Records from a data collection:
-*-*-
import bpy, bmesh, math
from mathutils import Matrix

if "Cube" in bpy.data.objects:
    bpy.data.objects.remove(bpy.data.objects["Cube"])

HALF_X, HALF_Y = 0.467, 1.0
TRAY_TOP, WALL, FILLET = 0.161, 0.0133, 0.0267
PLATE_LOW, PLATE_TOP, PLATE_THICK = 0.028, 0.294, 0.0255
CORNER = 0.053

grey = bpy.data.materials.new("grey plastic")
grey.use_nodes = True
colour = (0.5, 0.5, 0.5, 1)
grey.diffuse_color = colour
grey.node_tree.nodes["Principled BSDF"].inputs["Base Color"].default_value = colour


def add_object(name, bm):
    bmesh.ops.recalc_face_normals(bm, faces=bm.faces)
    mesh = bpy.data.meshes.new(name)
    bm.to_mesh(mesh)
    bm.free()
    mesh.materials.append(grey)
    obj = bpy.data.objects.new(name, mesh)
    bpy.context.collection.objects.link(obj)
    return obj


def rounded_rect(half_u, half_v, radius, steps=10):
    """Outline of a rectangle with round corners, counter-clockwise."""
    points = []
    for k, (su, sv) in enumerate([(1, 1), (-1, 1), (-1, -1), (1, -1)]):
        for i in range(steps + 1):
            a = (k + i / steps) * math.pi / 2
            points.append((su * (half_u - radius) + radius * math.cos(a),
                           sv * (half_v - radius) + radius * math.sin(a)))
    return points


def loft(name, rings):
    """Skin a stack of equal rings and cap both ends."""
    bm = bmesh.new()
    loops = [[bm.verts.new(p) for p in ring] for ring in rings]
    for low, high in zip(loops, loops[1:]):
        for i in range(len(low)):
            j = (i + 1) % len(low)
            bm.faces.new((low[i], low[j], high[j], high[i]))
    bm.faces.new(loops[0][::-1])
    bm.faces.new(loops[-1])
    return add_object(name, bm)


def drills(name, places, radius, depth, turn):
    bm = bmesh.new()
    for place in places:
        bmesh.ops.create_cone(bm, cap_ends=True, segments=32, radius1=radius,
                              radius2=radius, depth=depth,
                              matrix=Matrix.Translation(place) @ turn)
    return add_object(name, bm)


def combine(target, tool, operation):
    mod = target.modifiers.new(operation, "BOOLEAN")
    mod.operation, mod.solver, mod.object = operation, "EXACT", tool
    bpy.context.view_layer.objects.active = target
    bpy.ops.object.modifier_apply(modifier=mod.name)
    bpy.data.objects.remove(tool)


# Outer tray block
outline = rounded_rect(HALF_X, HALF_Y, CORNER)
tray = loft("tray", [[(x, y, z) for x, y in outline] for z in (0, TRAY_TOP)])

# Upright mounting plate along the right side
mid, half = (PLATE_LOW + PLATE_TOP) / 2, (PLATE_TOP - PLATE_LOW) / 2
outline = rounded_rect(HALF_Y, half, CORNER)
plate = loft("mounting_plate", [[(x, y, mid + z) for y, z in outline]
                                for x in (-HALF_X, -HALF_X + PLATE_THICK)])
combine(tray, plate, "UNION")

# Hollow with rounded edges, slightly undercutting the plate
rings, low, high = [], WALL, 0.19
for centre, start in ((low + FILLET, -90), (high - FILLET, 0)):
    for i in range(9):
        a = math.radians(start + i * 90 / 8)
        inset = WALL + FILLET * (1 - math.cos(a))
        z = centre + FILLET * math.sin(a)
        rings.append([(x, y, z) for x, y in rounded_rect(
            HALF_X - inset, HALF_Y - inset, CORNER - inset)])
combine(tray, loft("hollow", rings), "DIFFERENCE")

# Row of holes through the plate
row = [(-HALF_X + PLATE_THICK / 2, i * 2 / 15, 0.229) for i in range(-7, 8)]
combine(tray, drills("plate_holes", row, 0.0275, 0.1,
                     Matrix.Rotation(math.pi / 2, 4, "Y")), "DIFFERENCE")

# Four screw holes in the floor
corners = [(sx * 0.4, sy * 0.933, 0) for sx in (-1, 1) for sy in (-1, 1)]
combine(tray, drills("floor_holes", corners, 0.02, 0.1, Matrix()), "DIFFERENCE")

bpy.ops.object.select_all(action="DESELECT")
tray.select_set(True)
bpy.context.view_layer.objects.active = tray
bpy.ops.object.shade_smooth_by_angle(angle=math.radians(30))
-*-*-
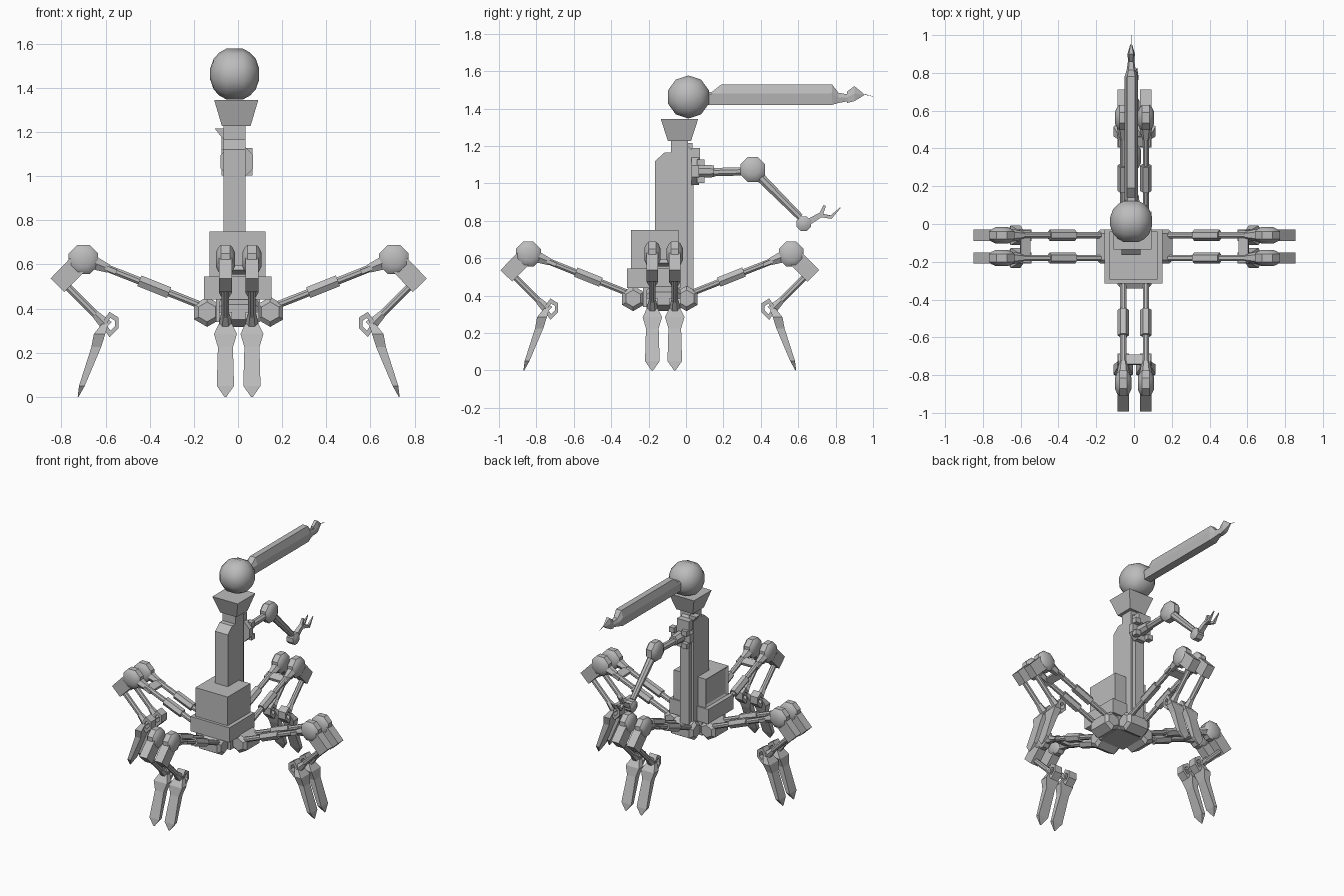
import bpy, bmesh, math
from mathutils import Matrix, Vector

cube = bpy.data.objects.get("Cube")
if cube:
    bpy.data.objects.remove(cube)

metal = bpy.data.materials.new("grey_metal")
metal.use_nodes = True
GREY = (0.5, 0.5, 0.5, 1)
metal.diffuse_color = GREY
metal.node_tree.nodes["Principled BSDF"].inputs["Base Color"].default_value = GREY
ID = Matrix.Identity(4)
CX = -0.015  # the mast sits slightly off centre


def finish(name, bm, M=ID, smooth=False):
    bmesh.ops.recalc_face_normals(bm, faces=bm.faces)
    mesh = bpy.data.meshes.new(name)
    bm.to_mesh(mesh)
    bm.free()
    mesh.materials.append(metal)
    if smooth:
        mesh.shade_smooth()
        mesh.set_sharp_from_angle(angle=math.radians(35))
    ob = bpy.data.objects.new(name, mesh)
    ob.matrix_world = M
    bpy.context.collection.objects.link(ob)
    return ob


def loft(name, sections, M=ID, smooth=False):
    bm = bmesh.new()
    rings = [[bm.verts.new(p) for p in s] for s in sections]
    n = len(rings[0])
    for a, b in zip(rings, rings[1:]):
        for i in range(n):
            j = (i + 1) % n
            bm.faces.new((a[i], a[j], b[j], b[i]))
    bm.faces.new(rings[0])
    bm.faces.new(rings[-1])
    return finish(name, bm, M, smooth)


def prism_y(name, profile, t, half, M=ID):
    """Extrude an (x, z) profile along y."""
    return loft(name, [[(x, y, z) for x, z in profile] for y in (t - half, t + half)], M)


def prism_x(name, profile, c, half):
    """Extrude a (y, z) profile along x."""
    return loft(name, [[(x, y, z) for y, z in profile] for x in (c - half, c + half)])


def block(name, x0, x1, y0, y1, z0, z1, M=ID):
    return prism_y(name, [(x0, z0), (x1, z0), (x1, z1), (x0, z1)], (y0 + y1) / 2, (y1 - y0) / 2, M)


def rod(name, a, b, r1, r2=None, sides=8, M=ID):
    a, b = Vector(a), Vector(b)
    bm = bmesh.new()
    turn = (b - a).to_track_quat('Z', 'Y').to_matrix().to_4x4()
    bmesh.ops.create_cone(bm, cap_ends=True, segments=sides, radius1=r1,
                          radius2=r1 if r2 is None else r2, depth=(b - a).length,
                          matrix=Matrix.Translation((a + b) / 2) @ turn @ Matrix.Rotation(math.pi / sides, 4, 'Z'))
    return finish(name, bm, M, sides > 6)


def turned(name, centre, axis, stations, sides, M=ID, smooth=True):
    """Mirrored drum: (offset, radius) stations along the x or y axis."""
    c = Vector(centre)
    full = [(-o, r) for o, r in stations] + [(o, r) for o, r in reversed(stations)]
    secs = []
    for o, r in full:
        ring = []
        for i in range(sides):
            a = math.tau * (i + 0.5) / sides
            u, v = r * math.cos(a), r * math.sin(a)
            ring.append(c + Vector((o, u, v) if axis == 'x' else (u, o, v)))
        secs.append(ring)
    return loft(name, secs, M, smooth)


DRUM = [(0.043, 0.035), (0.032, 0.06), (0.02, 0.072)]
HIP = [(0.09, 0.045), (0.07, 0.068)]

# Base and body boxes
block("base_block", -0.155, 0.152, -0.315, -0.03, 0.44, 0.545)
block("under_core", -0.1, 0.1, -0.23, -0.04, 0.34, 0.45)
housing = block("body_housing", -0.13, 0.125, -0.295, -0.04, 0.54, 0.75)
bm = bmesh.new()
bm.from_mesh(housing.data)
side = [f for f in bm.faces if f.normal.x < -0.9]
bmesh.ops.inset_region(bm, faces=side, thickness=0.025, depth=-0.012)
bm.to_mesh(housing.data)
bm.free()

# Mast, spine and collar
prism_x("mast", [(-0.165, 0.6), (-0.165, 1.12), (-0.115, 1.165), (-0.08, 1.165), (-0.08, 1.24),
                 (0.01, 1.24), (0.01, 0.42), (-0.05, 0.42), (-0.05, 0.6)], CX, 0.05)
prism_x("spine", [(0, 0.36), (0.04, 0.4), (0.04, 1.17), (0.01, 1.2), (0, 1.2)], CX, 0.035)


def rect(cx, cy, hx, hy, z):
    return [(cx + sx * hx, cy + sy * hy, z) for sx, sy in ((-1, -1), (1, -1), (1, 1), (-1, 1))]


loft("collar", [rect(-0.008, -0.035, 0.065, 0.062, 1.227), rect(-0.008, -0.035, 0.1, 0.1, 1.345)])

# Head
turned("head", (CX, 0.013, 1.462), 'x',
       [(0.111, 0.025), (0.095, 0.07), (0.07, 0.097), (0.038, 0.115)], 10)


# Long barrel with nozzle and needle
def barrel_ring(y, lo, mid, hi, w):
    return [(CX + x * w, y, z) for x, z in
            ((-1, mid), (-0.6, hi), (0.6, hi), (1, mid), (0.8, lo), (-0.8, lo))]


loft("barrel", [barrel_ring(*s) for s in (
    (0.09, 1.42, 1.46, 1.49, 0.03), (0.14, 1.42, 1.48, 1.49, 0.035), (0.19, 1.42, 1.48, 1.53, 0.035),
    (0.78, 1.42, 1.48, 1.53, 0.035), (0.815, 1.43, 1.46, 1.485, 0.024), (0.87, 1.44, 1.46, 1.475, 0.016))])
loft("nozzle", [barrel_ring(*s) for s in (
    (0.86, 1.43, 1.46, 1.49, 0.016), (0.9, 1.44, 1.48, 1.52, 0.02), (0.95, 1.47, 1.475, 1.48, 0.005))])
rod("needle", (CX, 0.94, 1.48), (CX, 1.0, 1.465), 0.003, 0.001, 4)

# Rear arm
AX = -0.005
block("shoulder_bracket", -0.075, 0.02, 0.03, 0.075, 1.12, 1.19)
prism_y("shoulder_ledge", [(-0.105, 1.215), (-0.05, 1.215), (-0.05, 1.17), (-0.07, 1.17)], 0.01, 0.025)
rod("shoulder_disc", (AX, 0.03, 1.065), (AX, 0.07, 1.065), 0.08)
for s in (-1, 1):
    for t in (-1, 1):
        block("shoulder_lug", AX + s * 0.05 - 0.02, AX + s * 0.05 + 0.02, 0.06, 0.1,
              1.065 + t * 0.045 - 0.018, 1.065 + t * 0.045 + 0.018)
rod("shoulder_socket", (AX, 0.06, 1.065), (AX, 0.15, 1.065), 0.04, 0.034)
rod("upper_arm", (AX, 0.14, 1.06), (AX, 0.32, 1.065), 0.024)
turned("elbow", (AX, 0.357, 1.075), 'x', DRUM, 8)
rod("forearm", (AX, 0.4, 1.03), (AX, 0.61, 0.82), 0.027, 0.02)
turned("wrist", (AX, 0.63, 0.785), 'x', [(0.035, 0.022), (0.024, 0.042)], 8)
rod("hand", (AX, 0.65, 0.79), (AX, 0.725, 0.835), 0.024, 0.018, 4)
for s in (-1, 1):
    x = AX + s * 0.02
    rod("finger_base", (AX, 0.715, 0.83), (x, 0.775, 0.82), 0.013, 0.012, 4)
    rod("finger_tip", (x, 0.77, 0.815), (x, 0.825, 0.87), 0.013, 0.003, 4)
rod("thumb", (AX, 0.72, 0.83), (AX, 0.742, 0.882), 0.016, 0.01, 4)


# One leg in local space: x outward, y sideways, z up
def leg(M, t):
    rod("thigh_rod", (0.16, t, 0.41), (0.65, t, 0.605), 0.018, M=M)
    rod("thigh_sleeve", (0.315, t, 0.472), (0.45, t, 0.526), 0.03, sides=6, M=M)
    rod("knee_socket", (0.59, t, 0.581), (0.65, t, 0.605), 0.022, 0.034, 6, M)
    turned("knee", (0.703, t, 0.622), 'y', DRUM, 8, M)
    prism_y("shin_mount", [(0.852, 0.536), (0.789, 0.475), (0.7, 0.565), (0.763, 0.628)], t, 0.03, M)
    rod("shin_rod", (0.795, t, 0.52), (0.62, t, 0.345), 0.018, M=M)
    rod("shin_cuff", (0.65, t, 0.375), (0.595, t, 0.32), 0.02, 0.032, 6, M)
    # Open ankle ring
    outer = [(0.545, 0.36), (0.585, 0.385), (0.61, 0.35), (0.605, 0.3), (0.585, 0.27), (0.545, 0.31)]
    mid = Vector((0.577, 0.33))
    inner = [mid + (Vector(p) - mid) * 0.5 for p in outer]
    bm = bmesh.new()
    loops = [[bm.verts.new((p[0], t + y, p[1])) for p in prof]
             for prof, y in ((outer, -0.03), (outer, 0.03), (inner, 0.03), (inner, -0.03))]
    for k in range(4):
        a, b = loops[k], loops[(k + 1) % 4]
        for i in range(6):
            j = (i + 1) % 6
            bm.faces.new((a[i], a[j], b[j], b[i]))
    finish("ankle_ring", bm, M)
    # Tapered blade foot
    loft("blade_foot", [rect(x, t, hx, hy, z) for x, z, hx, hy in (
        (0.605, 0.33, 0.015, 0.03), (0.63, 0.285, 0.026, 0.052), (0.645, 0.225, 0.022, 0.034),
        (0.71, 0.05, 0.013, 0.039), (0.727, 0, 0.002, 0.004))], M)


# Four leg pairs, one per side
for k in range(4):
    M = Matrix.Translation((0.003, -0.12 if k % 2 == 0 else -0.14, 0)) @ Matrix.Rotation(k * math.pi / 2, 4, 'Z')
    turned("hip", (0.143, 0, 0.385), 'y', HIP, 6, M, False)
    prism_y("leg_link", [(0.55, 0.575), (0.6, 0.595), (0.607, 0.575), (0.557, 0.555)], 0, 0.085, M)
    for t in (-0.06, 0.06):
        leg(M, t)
-*-*-
> _ACTION ITEM_: Which lines hold the word "with"? Return all of them from the records above.

> _RESPONSE BELOW_:
    """Outline of a rectangle with round corners, counter-clockwise."""
# Hollow with rounded edges, slightly undercutting the plate
# Long barrel with nozzle and needle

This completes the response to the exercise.